ACTION ITEM:
Copy each entry verbatim, excluding its images.

SUPPLIED MATERIAL Start Marker

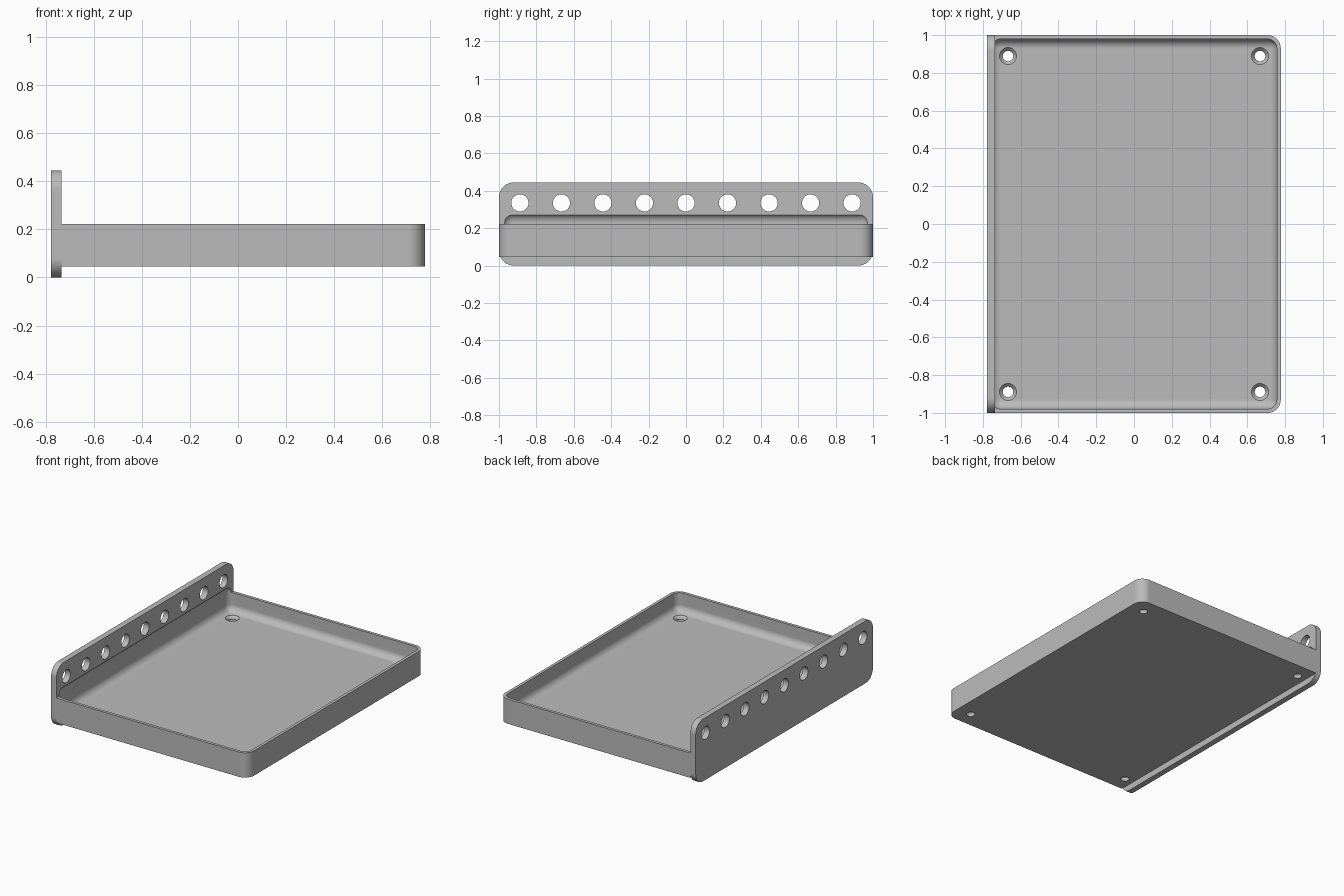
import bpy, bmesh, math
from mathutils import Matrix, Vector

if "Cube" in bpy.data.objects:
    bpy.data.objects.remove(bpy.data.objects["Cube"], do_unlink=True)

grey = bpy.data.materials.new("plain grey")
grey.use_nodes = True
colour = (0.5, 0.5, 0.5, 1)
grey.diffuse_color = colour
grey.node_tree.nodes["Principled BSDF"].inputs["Base Color"].default_value = colour


def make_object(name, bm):
    mesh = bpy.data.meshes.new(name)
    bmesh.ops.recalc_face_normals(bm, faces=bm.faces)
    bm.to_mesh(mesh)
    bm.free()
    mesh.materials.append(grey)
    obj = bpy.data.objects.new(name, mesh)
    bpy.context.collection.objects.link(obj)
    return obj


def rounded_box(name, low, high, radius, pick):
    """Box between two corners; edges accepted by pick(direction, middle) are rounded."""
    low, high = Vector(low), Vector(high)
    size = high - low
    bm = bmesh.new()
    bmesh.ops.create_cube(bm, size=1, matrix=Matrix.Translation((low + high) / 2)
                          @ Matrix.Diagonal((*size, 1)))
    edges = [e for e in bm.edges
             if pick((e.verts[0].co - e.verts[1].co).normalized(),
                     (e.verts[0].co + e.verts[1].co) / 2)]
    bmesh.ops.bevel(bm, geom=edges, offset=radius, segments=10, profile=0.5,
                    affect='EDGES')
    return make_object(name, bm)


def add_cone(bm, centre, r_low, r_high, depth, turn=Matrix()):
    bmesh.ops.create_cone(bm, cap_ends=True, segments=40, radius1=r_low, radius2=r_high,
                          depth=depth, matrix=Matrix.Translation(centre) @ turn)


def cut(target, cutter):
    mod = target.modifiers.new("cut", 'BOOLEAN')
    mod.operation, mod.solver, mod.object = 'DIFFERENCE', 'EXACT', cutter
    bpy.context.view_layer.objects.active = target
    bpy.ops.object.modifier_apply(modifier=mod.name)


HALF_X, PLATE_IN, FLOOR, BASE, RIM = 0.777, -0.735, 0.089, 0.045, 0.222

# Upright plate and tray body
plate = rounded_box("mounting_plate", (-HALF_X, -1, 0), (PLATE_IN, 1, 0.445), 0.08,
                    lambda d, m: abs(d.x) > 0.9)
tray = rounded_box("tray", (PLATE_IN, -1, BASE), (HALF_X, 1, RIM), 0.07,
                   lambda d, m: abs(d.z) > 0.9 and m.x > 0)

# Pocket with rounded edges, which also bites into the plate
pocket = rounded_box("pocket_cutter", (-0.756, -0.979, FLOOR), (0.756, 0.979, 0.28), 0.05,
                     lambda d, m: True)

# Row of holes through the plate
bm = bmesh.new()
for i in range(-4, 5):
    add_cone(bm, (-HALF_X, i * 0.222, 0.335), 0.046, 0.046, 0.3,
             Matrix.Rotation(math.pi / 2, 4, 'Y'))
row_holes = make_object("row_hole_cutter", bm)

# Countersunk screw holes in the tray corners
drills, sinks = bmesh.new(), bmesh.new()
for x in (-0.667, 0.667):
    for y in (-0.889, 0.889):
        add_cone(drills, (x, y, FLOOR), 0.028, 0.028, 0.2)
        add_cone(sinks, (x, y, FLOOR), 0.028, 0.062, 0.036)
screw_holes = make_object("screw_hole_cutter", drills)
countersinks = make_object("countersink_cutter", sinks)

for cutter in (pocket, screw_holes, countersinks):
    cut(tray, cutter)
for cutter in (pocket, row_holes):
    cut(plate, cutter)
for cutter in (pocket, row_holes, screw_holes, countersinks):
    bpy.data.objects.remove(cutter, do_unlink=True)

# Smooth fillets with crisp edges and flat large faces
for obj in (plate, tray):
    bpy.ops.object.select_all(action='DESELECT')
    obj.select_set(True)
    bpy.context.view_layer.objects.active = obj
    bpy.ops.object.shade_smooth_by_angle(angle=math.radians(30))
    weighted = obj.modifiers.new("even normals", 'WEIGHTED_NORMAL')
    weighted.keep_sharp = True
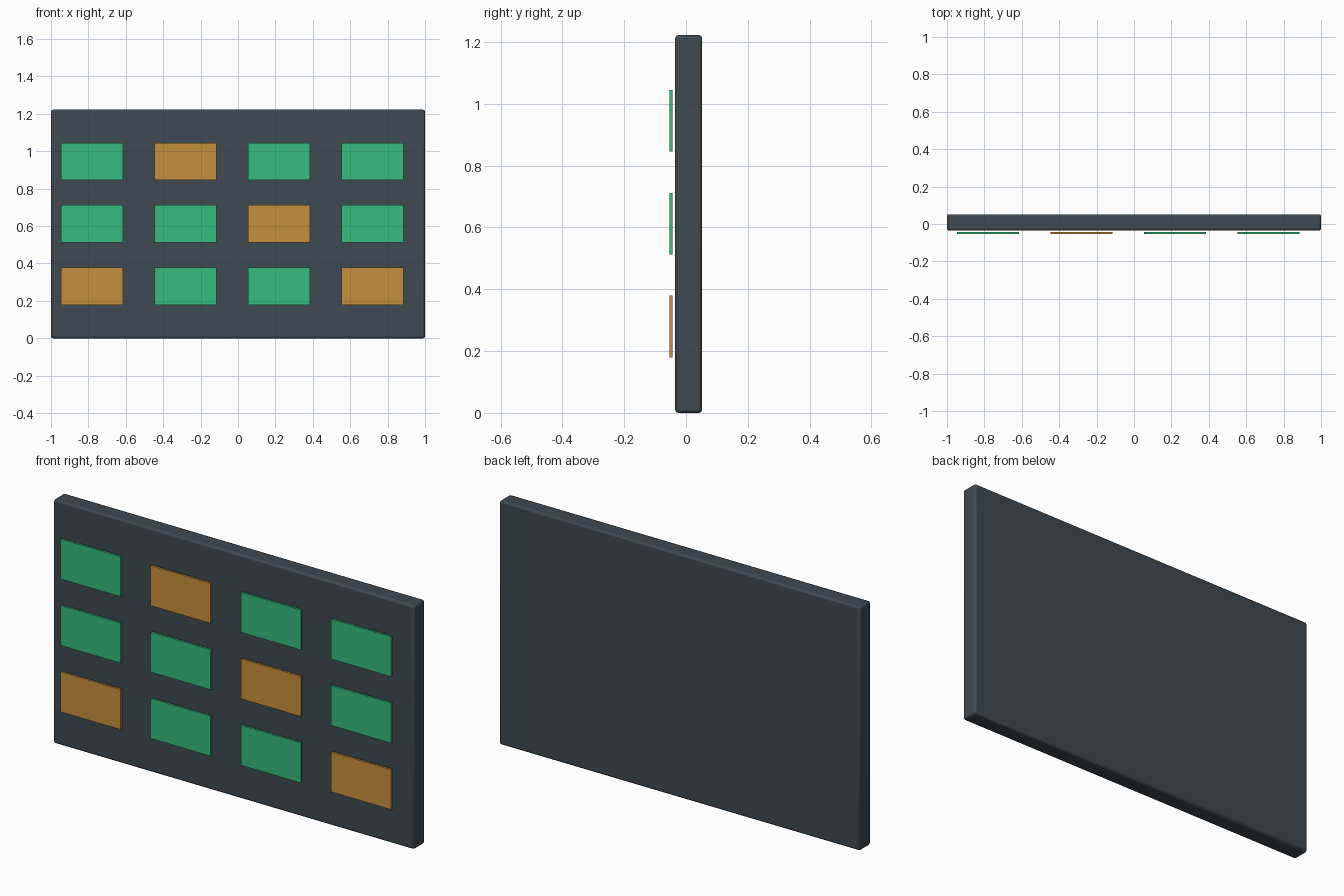
import bpy

if "Cube" in bpy.data.objects:
    bpy.data.objects.remove(bpy.data.objects["Cube"])


def material(name, rgb):
    mat = bpy.data.materials.new(name)
    mat.diffuse_color = (*rgb, 1)
    mat.use_nodes = True
    mat.node_tree.nodes["Principled BSDF"].inputs["Base Color"].default_value = mat.diffuse_color
    return mat


def box(name, centre, size, mat):
    bpy.ops.mesh.primitive_cube_add(size=1, location=centre)
    ob = bpy.context.object
    ob.name = name
    ob.scale = size
    bpy.ops.object.transform_apply(location=False, rotation=False, scale=True)
    ob.data.materials.append(mat)
    return ob


slate = material("slate", (0.047, 0.067, 0.082))
green = material("green", (0.037, 0.503, 0.205))
amber = material("amber", (0.565, 0.275, 0.048))

# Backing board with softened edges
board = box("board", (0, 0.0085, 0.611), (2, 0.087, 1.222), slate)
bevel = board.modifiers.new("soft_edges", 'BEVEL')
bevel.width = 0.01
bevel.segments = 2
bpy.ops.object.shade_smooth_by_angle()

# Grid of thin tiles floating just in front, bottom row first
layout = ["AGGA", "GGAG", "GAGG"]
for row, colours in enumerate(layout):
    for col, colour in enumerate(colours):
        box(f"tile_{row + 1}_{col + 1}",
            (-0.78 + 0.5 * col, -0.0485, 0.279 + 0.333 * row),
            (0.332, 0.011, 0.2),
            amber if colour == "A" else green)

SUPPLIED MATERIAL End Marker

ANSWER TO THIS PROBLEM:
import bpy, bmesh, math
from mathutils import Matrix, Vector

if "Cube" in bpy.data.objects:
    bpy.data.objects.remove(bpy.data.objects["Cube"], do_unlink=True)

grey = bpy.data.materials.new("plain grey")
grey.use_nodes = True
colour = (0.5, 0.5, 0.5, 1)
grey.diffuse_color = colour
grey.node_tree.nodes["Principled BSDF"].inputs["Base Color"].default_value = colour


def make_object(name, bm):
    mesh = bpy.data.meshes.new(name)
    bmesh.ops.recalc_face_normals(bm, faces=bm.faces)
    bm.to_mesh(mesh)
    bm.free()
    mesh.materials.append(grey)
    obj = bpy.data.objects.new(name, mesh)
    bpy.context.collection.objects.link(obj)
    return obj


def rounded_box(name, low, high, radius, pick):
    """Box between two corners; edges accepted by pick(direction, middle) are rounded."""
    low, high = Vector(low), Vector(high)
    size = high - low
    bm = bmesh.new()
    bmesh.ops.create_cube(bm, size=1, matrix=Matrix.Translation((low + high) / 2)
                          @ Matrix.Diagonal((*size, 1)))
    edges = [e for e in bm.edges
             if pick((e.verts[0].co - e.verts[1].co).normalized(),
                     (e.verts[0].co + e.verts[1].co) / 2)]
    bmesh.ops.bevel(bm, geom=edges, offset=radius, segments=10, profile=0.5,
                    affect='EDGES')
    return make_object(name, bm)


def add_cone(bm, centre, r_low, r_high, depth, turn=Matrix()):
    bmesh.ops.create_cone(bm, cap_ends=True, segments=40, radius1=r_low, radius2=r_high,
                          depth=depth, matrix=Matrix.Translation(centre) @ turn)


def cut(target, cutter):
    mod = target.modifiers.new("cut", 'BOOLEAN')
    mod.operation, mod.solver, mod.object = 'DIFFERENCE', 'EXACT', cutter
    bpy.context.view_layer.objects.active = target
    bpy.ops.object.modifier_apply(modifier=mod.name)


HALF_X, PLATE_IN, FLOOR, BASE, RIM = 0.777, -0.735, 0.089, 0.045, 0.222

# Upright plate and tray body
plate = rounded_box("mounting_plate", (-HALF_X, -1, 0), (PLATE_IN, 1, 0.445), 0.08,
                    lambda d, m: abs(d.x) > 0.9)
tray = rounded_box("tray", (PLATE_IN, -1, BASE), (HALF_X, 1, RIM), 0.07,
                   lambda d, m: abs(d.z) > 0.9 and m.x > 0)

# Pocket with rounded edges, which also bites into the plate
pocket = rounded_box("pocket_cutter", (-0.756, -0.979, FLOOR), (0.756, 0.979, 0.28), 0.05,
                     lambda d, m: True)

# Row of holes through the plate
bm = bmesh.new()
for i in range(-4, 5):
    add_cone(bm, (-HALF_X, i * 0.222, 0.335), 0.046, 0.046, 0.3,
             Matrix.Rotation(math.pi / 2, 4, 'Y'))
row_holes = make_object("row_hole_cutter", bm)

# Countersunk screw holes in the tray corners
drills, sinks = bmesh.new(), bmesh.new()
for x in (-0.667, 0.667):
    for y in (-0.889, 0.889):
        add_cone(drills, (x, y, FLOOR), 0.028, 0.028, 0.2)
        add_cone(sinks, (x, y, FLOOR), 0.028, 0.062, 0.036)
screw_holes = make_object("screw_hole_cutter", drills)
countersinks = make_object("countersink_cutter", sinks)

for cutter in (pocket, screw_holes, countersinks):
    cut(tray, cutter)
for cutter in (pocket, row_holes):
    cut(plate, cutter)
for cutter in (pocket, row_holes, screw_holes, countersinks):
    bpy.data.objects.remove(cutter, do_unlink=True)

# Smooth fillets with crisp edges and flat large faces
for obj in (plate, tray):
    bpy.ops.object.select_all(action='DESELECT')
    obj.select_set(True)
    bpy.context.view_layer.objects.active = obj
    bpy.ops.object.shade_smooth_by_angle(angle=math.radians(30))
    weighted = obj.modifiers.new("even normals", 'WEIGHTED_NORMAL')
    weighted.keep_sharp = True
import bpy

if "Cube" in bpy.data.objects:
    bpy.data.objects.remove(bpy.data.objects["Cube"])


def material(name, rgb):
    mat = bpy.data.materials.new(name)
    mat.diffuse_color = (*rgb, 1)
    mat.use_nodes = True
    mat.node_tree.nodes["Principled BSDF"].inputs["Base Color"].default_value = mat.diffuse_color
    return mat


def box(name, centre, size, mat):
    bpy.ops.mesh.primitive_cube_add(size=1, location=centre)
    ob = bpy.context.object
    ob.name = name
    ob.scale = size
    bpy.ops.object.transform_apply(location=False, rotation=False, scale=True)
    ob.data.materials.append(mat)
    return ob


slate = material("slate", (0.047, 0.067, 0.082))
green = material("green", (0.037, 0.503, 0.205))
amber = material("amber", (0.565, 0.275, 0.048))

# Backing board with softened edges
board = box("board", (0, 0.0085, 0.611), (2, 0.087, 1.222), slate)
bevel = board.modifiers.new("soft_edges", 'BEVEL')
bevel.width = 0.01
bevel.segments = 2
bpy.ops.object.shade_smooth_by_angle()

# Grid of thin tiles floating just in front, bottom row first
layout = ["AGGA", "GGAG", "GAGG"]
for row, colours in enumerate(layout):
    for col, colour in enumerate(colours):
        box(f"tile_{row + 1}_{col + 1}",
            (-0.78 + 0.5 * col, -0.0485, 0.279 + 0.333 * row),
            (0.332, 0.011, 0.2),
            amber if colour == "A" else green)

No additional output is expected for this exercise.